=== Section Start ===
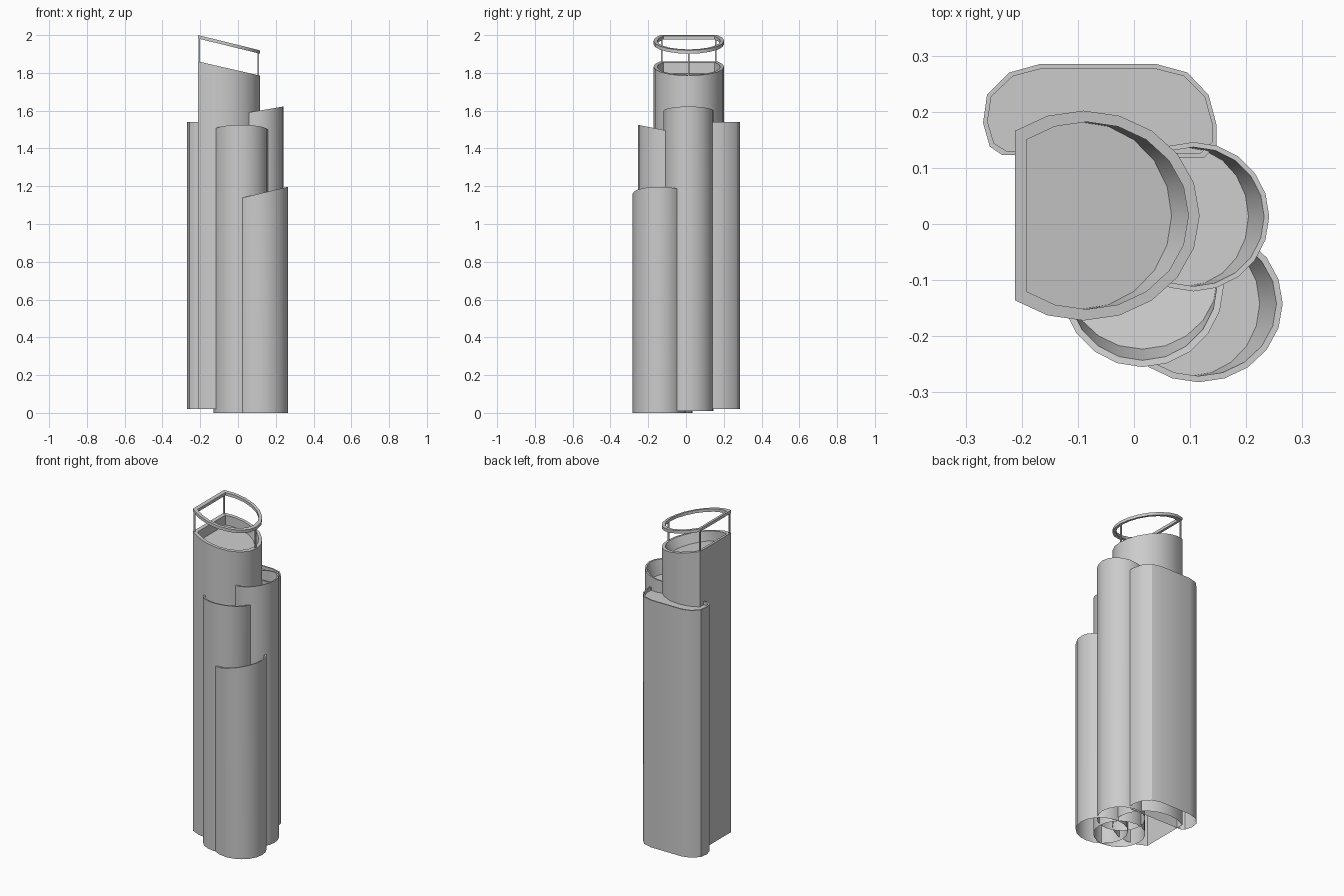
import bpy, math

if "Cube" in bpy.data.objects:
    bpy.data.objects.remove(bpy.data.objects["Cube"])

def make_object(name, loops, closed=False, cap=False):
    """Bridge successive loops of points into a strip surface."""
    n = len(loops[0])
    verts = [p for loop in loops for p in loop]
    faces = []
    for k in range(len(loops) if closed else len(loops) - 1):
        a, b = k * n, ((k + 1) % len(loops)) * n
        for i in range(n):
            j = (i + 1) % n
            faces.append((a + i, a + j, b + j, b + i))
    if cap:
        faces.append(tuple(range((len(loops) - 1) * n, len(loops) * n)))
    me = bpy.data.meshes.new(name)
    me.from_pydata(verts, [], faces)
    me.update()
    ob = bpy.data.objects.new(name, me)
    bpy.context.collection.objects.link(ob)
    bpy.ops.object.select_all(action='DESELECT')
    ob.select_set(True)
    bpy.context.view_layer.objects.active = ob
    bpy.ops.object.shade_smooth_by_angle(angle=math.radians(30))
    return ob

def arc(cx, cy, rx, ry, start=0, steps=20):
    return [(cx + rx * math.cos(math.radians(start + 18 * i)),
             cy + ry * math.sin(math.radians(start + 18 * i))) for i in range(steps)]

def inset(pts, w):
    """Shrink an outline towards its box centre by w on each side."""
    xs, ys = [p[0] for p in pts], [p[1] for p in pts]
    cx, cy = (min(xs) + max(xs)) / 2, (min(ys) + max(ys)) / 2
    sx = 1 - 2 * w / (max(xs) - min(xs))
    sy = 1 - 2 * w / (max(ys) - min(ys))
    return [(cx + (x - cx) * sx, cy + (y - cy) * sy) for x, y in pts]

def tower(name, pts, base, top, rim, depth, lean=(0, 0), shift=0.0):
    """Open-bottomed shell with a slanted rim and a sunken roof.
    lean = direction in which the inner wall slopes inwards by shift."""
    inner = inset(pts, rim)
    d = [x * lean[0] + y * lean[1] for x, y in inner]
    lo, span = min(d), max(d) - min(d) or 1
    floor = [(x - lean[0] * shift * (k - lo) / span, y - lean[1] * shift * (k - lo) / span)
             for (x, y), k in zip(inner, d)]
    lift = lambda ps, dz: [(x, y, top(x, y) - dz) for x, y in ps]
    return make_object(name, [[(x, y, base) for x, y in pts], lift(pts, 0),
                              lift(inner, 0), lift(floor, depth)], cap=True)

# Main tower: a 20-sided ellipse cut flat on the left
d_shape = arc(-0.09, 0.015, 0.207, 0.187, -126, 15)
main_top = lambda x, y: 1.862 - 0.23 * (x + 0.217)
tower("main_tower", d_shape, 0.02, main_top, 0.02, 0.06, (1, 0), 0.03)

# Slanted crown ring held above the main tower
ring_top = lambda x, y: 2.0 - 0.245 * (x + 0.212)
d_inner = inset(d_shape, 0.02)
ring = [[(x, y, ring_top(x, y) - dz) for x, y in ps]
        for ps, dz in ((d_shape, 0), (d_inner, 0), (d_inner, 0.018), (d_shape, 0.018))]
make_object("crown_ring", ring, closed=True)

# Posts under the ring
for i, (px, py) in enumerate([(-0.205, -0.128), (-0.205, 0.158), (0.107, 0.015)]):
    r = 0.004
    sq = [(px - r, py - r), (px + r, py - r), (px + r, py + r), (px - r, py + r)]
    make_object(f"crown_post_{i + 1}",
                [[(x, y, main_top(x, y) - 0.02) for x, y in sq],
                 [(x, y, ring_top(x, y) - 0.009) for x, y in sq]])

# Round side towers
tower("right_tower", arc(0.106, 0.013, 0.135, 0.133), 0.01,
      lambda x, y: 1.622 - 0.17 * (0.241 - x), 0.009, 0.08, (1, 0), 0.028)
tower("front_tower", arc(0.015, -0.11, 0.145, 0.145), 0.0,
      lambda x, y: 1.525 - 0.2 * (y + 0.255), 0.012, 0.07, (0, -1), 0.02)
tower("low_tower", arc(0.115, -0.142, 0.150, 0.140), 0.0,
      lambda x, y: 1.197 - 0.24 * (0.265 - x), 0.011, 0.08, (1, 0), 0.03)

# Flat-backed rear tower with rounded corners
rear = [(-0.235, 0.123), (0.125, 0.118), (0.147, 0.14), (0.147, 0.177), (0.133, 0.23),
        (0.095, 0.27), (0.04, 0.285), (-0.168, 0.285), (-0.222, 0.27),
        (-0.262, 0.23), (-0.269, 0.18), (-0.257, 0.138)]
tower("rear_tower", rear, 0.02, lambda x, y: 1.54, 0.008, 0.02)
=== Section End ===
=== Section Start ===
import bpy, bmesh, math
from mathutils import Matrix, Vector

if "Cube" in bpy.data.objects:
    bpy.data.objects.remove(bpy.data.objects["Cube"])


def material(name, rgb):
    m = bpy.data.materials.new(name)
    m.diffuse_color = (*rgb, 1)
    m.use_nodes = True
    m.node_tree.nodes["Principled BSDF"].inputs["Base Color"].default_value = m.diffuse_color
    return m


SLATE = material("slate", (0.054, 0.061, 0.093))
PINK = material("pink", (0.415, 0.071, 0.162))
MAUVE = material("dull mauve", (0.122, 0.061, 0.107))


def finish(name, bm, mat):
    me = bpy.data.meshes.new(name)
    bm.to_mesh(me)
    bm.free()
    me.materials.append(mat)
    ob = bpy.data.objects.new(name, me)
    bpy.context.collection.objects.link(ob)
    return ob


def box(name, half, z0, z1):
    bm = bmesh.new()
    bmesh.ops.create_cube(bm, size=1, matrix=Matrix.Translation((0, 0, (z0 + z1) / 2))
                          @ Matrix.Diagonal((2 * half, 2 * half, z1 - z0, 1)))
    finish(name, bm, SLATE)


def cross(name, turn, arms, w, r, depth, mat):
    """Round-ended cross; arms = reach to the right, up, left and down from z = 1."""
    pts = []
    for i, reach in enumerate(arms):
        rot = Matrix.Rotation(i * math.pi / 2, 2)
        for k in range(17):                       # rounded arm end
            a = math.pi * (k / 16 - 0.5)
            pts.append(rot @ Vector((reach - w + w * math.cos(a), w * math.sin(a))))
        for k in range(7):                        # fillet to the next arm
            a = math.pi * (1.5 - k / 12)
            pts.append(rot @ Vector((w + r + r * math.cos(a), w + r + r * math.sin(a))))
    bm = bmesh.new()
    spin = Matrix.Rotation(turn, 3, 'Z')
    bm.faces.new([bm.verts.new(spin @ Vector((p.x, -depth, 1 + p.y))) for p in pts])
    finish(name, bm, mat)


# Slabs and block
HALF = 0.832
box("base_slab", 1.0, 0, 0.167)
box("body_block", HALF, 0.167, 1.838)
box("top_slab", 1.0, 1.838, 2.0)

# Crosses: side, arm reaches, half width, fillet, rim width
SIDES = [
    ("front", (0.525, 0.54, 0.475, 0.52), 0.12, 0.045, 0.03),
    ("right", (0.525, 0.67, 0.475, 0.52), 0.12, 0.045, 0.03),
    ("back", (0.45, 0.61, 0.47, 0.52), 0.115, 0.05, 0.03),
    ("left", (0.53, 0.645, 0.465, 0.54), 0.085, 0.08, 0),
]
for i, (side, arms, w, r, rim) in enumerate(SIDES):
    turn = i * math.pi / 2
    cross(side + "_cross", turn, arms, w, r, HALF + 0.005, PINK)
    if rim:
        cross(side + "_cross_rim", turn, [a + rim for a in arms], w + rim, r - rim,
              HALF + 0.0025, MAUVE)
=== Section End ===
* **What is expected**
Determine how many lines in the listing above contain "loops", giving the number and no other words.

* **Answer box**
7